Clearly, the Canadian economy has suffered as a result of its historical aversion to produce works of parody and satire. Quite apart from the economic benefits that would result from works based on parody and satire, the form, of course, has many important non-commercial benefits. At a time when news is available around the clock, when political and social controversies are just a tweet or Instagram photo away, the power of parody and satire becomes even more significant. Take, for example, Saturday Night Live’s response to the Twitter campaign #OscarsSoWhite that ignited after this year’s Academy Award nominations were announced. For the second year in a row, there was a lack of racial diversity among the nominees. In the face of the controversy, some celebrities spoke out against the protesters, claiming that the nominations were simply based on merit. With its trademark sardonic humour, SNL thumbed its nose at those celebrities who derided the protesters, with a comedic sketch that mocked the parade of Caucasian supporting actors who stole nominations away from the central black leads. Another SNL sketch, the outrageous “Racists for Donald Trump” campaign ad that aired recently, served as comic relief for those who have watched in horror as Trump’s bid for a U.S. presidential nomination rolls on. These send-ups offer biting commentary on serious issues. They can influence one’s opinion on a heavy subject in a way that rational discourse and news editorials may not be able to do. Certainly, Canada has enough of its own political and social foibles to warrant a separate platform for this kind of transformative programming.
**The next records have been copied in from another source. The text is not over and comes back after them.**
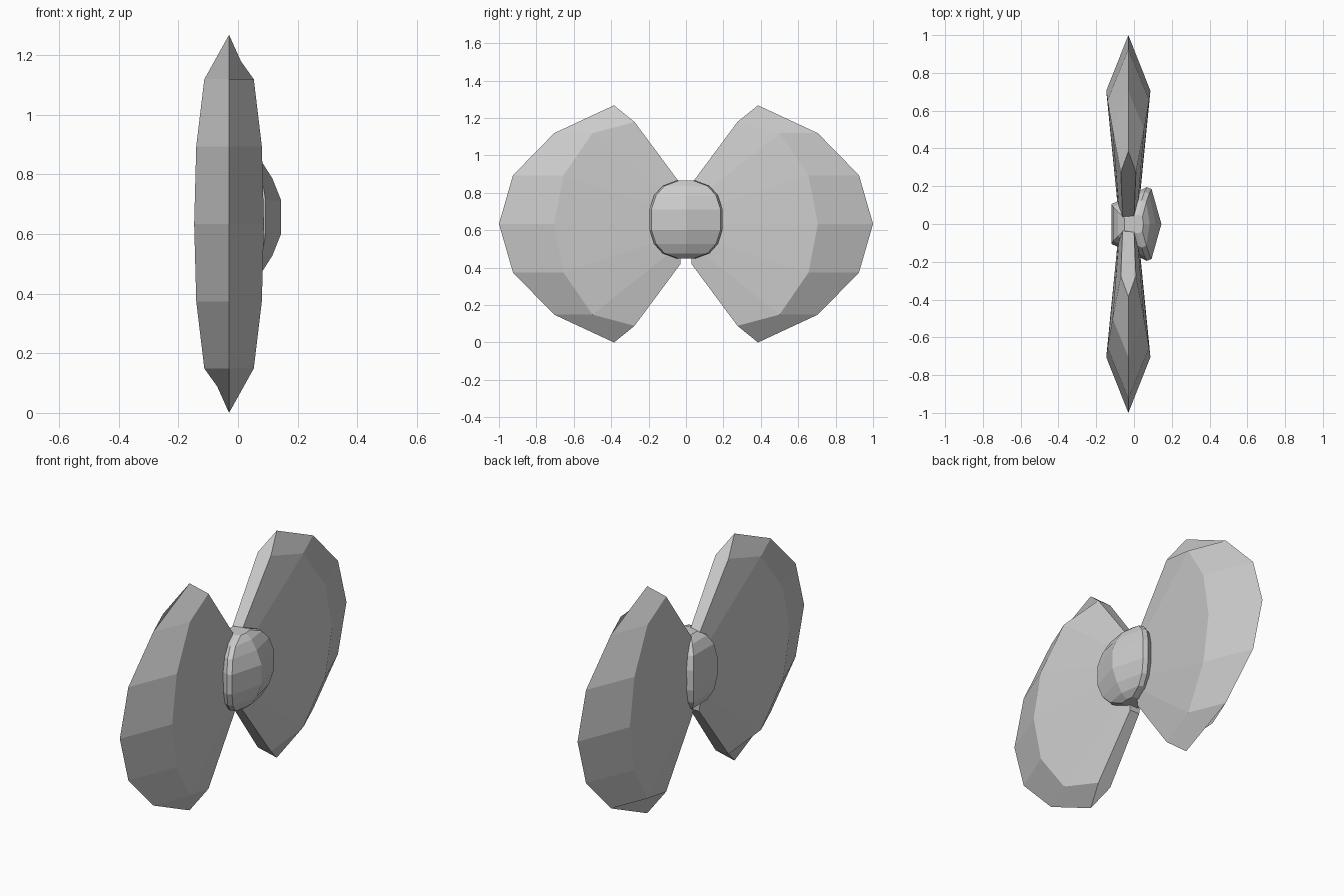
import bpy, bmesh

if "Cube" in bpy.data.objects:
    bpy.data.objects.remove(bpy.data.objects["Cube"])

CZ = 0.634   # height of the bow's middle
CX = -0.03   # plane of the thin rim


def loft(name, rings, cap=True):
    """Skin equal-length closed rings into a flat-shaded solid."""
    bm = bmesh.new()
    rows = [[bm.verts.new(p) for p in r] for r in rings]
    n = len(rows[0])
    for a, b in zip(rows, rows[1:]):
        for i in range(n):
            j = (i + 1) % n
            bm.faces.new((a[i], a[j], b[j], b[i]))
    if cap:
        bm.faces.new(rows[0])
        bm.faces.new(rows[-1])
    bmesh.ops.remove_doubles(bm, verts=bm.verts, dist=1e-5)
    bmesh.ops.recalc_face_normals(bm, faces=bm.faces)
    me = bpy.data.meshes.new(name)
    bm.to_mesh(me)
    bm.free()
    ob = bpy.data.objects.new(name, me)
    bpy.context.collection.objects.link(ob)
    return ob


# Lower half of a lobe, tip to middle: rim (y, z), shoulder (y, z, depth), pinch (z, depth)
half = [
    ((0.385, -0.634), (0.275, -0.545, 0.040), (-0.215, 0.030)),
    ((0.705, -0.485), (0.500, -0.485, 0.083), (-0.110, 0.045)),
    ((0.925, -0.260), (0.655, -0.260, 0.110), (-0.055, 0.048)),
    ((1.000, 0.000), (0.705, 0.000, 0.117), (0.000, 0.050)),
]


def lobe(name, side):
    stations = [(s, -1) for s in half] + [(s, 1) for s in half[-2::-1]]
    rings = []
    for ((oy, oz), (my, mz, mx), (iz, ix)), up in stations:
        flip = 1 if up < 0 else -1
        pts = [(0, oy, oz), (mx, my, mz), (ix, 0.03, iz),
               (-ix, 0.03, iz), (-mx, my, mz)]
        rings.append([(CX + x, side * y, CZ + flip * z) for x, y, z in pts])
    return loft(name, rings)


lobe("right_bow_lobe", 1)
lobe("left_bow_lobe", -1)

# Knot: stacked horizontal sections with a ridge in front and a flat strip behind
# z offset, half width, ridge x, side x, back x, back half width
knot_rows = [
    (0.208, 0.040, 0.050, 0.045, -0.050, 0.030),
    (0.180, 0.115, 0.083, 0.065, -0.085, 0.065),
    (0.130, 0.160, 0.115, 0.080, -0.110, 0.090),
    (0.055, 0.185, 0.145, 0.093, -0.120, 0.105),
]
rings = []
for sgn, rows in ((-1, knot_rows), (1, knot_rows[::-1])):
    for dz, w, xr, xs, xb, wb in rows:
        z = 0.657 + sgn * dz
        right = [(xs, w, z), (xs - 0.025, w + 0.01, z), (xb, wb, z)]
        left = [(x, -y, z) for x, y, z in right[::-1]]
        rings.append([(xr, 0, z)] + right + left)
loft("bow_knot", rings)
It’s not as though works based on parody and satire have never succeeded in Canada. Vintage TV series such as The Kids in the Hall or SCTV could go toe to toe with SNL any day, in my view. Those television programs include some of the most intelligent, Canadian-centric political and social commentary in the history of the medium. The expansion of the fair dealing provision should have resulted in a new generation of Eugene Levys, Catherine O’Haras, Andrea Martins, and Bruce McCullochs by now.
If we want to nurture and retain comedic talent, the Canadian entertainment industry needs to start utilizing the benefits afforded by the parody and satire fair dealing exceptions under the Copyright Modernization Act. Until then, we will continue to watch by the sidelines as American sketch comedy programs, animation series, and late-night talk shows flourish on the backs of our home-grown talent.
Lynn Burshtein is a media and entertainment lawyer practising in association with Inter Alia Law. Her practice includes contract negotiations, copyright and trademark licensing, and marketing and advertising law matters.